START PROVIDED MATERIAL
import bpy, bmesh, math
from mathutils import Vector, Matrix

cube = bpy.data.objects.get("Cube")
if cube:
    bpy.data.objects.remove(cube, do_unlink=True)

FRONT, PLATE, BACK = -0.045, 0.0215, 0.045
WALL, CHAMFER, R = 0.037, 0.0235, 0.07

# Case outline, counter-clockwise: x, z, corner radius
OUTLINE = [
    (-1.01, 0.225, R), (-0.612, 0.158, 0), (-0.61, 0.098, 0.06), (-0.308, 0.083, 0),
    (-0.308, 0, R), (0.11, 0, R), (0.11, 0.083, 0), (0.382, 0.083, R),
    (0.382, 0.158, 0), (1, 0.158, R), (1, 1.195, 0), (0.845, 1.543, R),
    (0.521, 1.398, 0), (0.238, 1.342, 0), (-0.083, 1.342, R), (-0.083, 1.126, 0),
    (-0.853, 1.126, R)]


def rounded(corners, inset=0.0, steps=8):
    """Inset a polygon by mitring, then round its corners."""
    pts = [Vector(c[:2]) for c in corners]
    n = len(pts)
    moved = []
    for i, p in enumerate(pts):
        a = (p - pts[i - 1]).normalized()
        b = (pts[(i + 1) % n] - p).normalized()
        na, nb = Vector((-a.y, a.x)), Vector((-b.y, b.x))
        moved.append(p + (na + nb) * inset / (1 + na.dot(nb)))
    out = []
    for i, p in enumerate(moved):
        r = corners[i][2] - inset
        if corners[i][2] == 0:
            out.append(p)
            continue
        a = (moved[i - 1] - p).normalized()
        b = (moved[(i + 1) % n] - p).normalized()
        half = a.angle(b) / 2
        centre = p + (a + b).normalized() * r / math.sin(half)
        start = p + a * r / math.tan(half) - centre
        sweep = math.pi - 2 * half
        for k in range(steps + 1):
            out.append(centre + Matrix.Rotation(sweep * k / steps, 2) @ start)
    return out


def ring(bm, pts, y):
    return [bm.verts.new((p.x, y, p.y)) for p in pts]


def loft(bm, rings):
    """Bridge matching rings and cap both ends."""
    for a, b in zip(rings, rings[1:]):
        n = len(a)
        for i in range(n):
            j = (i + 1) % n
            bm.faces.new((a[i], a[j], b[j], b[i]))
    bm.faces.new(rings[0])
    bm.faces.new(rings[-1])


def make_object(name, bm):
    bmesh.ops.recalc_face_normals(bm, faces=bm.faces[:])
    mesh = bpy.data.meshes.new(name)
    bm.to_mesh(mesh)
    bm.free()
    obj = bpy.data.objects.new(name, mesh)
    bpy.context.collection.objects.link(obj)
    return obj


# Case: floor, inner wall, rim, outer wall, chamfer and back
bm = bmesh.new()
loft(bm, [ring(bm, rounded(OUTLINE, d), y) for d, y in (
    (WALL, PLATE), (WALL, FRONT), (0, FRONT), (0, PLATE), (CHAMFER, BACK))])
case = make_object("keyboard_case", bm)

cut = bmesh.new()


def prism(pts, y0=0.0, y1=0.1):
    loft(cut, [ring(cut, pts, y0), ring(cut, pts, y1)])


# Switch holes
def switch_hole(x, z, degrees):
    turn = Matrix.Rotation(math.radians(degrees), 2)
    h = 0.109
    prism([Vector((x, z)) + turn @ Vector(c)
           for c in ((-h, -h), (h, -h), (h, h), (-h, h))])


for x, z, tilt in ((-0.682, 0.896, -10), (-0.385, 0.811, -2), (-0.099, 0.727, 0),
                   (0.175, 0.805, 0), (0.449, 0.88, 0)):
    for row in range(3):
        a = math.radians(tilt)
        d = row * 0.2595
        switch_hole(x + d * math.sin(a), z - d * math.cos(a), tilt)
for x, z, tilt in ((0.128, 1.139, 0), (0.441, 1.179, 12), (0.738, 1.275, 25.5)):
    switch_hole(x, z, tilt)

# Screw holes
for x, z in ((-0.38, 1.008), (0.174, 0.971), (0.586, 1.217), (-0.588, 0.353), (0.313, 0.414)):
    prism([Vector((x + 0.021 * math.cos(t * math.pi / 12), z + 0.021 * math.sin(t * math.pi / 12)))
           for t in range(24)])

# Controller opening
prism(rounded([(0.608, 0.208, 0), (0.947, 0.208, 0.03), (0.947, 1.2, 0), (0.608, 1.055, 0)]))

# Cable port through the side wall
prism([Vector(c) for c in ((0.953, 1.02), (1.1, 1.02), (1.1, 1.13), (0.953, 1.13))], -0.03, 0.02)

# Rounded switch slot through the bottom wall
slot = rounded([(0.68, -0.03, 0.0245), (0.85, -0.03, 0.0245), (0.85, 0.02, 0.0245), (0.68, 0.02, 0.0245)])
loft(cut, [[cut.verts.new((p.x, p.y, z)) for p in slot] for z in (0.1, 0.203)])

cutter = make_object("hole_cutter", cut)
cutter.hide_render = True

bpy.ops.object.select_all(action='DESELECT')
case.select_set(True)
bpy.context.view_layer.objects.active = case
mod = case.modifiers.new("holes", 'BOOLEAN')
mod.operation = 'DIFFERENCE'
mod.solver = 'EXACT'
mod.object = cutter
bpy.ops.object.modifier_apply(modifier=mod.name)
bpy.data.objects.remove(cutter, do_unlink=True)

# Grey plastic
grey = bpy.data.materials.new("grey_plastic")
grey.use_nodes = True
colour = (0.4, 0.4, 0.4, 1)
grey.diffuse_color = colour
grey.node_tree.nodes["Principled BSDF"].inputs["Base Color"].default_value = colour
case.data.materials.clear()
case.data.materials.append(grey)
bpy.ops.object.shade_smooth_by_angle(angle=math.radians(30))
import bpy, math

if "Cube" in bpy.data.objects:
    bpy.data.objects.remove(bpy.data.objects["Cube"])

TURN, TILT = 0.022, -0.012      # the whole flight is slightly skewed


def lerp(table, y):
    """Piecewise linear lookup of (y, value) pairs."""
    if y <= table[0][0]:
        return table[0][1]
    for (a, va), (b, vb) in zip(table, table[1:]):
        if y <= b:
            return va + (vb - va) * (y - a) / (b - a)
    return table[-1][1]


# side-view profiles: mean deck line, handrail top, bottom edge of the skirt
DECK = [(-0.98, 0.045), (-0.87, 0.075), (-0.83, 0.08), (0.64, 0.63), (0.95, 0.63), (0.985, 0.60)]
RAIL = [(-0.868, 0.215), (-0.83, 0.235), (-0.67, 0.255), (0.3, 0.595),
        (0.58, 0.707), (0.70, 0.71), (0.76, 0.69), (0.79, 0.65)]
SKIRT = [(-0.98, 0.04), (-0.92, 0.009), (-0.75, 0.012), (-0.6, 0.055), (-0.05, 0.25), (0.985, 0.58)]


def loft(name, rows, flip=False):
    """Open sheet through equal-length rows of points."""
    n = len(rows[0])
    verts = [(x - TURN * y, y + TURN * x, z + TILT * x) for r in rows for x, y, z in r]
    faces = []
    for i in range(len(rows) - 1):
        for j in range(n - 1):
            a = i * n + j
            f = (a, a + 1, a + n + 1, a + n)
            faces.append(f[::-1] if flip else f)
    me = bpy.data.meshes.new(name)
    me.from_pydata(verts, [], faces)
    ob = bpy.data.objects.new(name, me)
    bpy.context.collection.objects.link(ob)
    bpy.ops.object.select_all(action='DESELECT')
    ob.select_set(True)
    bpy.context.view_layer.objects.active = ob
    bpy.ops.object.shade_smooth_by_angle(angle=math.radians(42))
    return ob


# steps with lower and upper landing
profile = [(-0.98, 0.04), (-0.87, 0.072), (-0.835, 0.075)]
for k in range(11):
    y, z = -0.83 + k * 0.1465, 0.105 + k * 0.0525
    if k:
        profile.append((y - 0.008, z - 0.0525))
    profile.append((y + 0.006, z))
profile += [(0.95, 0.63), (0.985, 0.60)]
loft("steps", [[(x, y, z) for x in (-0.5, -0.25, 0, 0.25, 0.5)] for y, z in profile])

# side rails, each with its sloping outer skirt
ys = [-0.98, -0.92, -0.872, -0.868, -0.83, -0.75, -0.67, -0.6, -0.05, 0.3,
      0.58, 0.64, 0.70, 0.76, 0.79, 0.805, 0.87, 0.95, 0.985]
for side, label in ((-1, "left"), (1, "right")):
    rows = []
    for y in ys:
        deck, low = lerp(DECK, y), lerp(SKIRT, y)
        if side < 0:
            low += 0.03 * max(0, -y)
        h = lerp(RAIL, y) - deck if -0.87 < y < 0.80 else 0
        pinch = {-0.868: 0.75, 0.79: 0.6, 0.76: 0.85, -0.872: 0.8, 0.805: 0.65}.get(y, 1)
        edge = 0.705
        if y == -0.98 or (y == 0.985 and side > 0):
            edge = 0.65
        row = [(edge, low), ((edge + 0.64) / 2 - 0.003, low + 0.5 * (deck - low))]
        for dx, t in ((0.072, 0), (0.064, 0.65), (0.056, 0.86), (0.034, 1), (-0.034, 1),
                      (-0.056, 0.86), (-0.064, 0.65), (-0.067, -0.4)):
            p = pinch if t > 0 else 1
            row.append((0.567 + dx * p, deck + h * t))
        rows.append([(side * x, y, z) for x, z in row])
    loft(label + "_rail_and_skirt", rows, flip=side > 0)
END PROVIDED MATERIAL
Anywhere the listing shows the word "remove", copy the full line.

- [YOUR SOLUTION]:
    bpy.data.objects.remove(cube, do_unlink=True)
bpy.data.objects.remove(cutter, do_unlink=True)
    bpy.data.objects.remove(bpy.data.objects["Cube"])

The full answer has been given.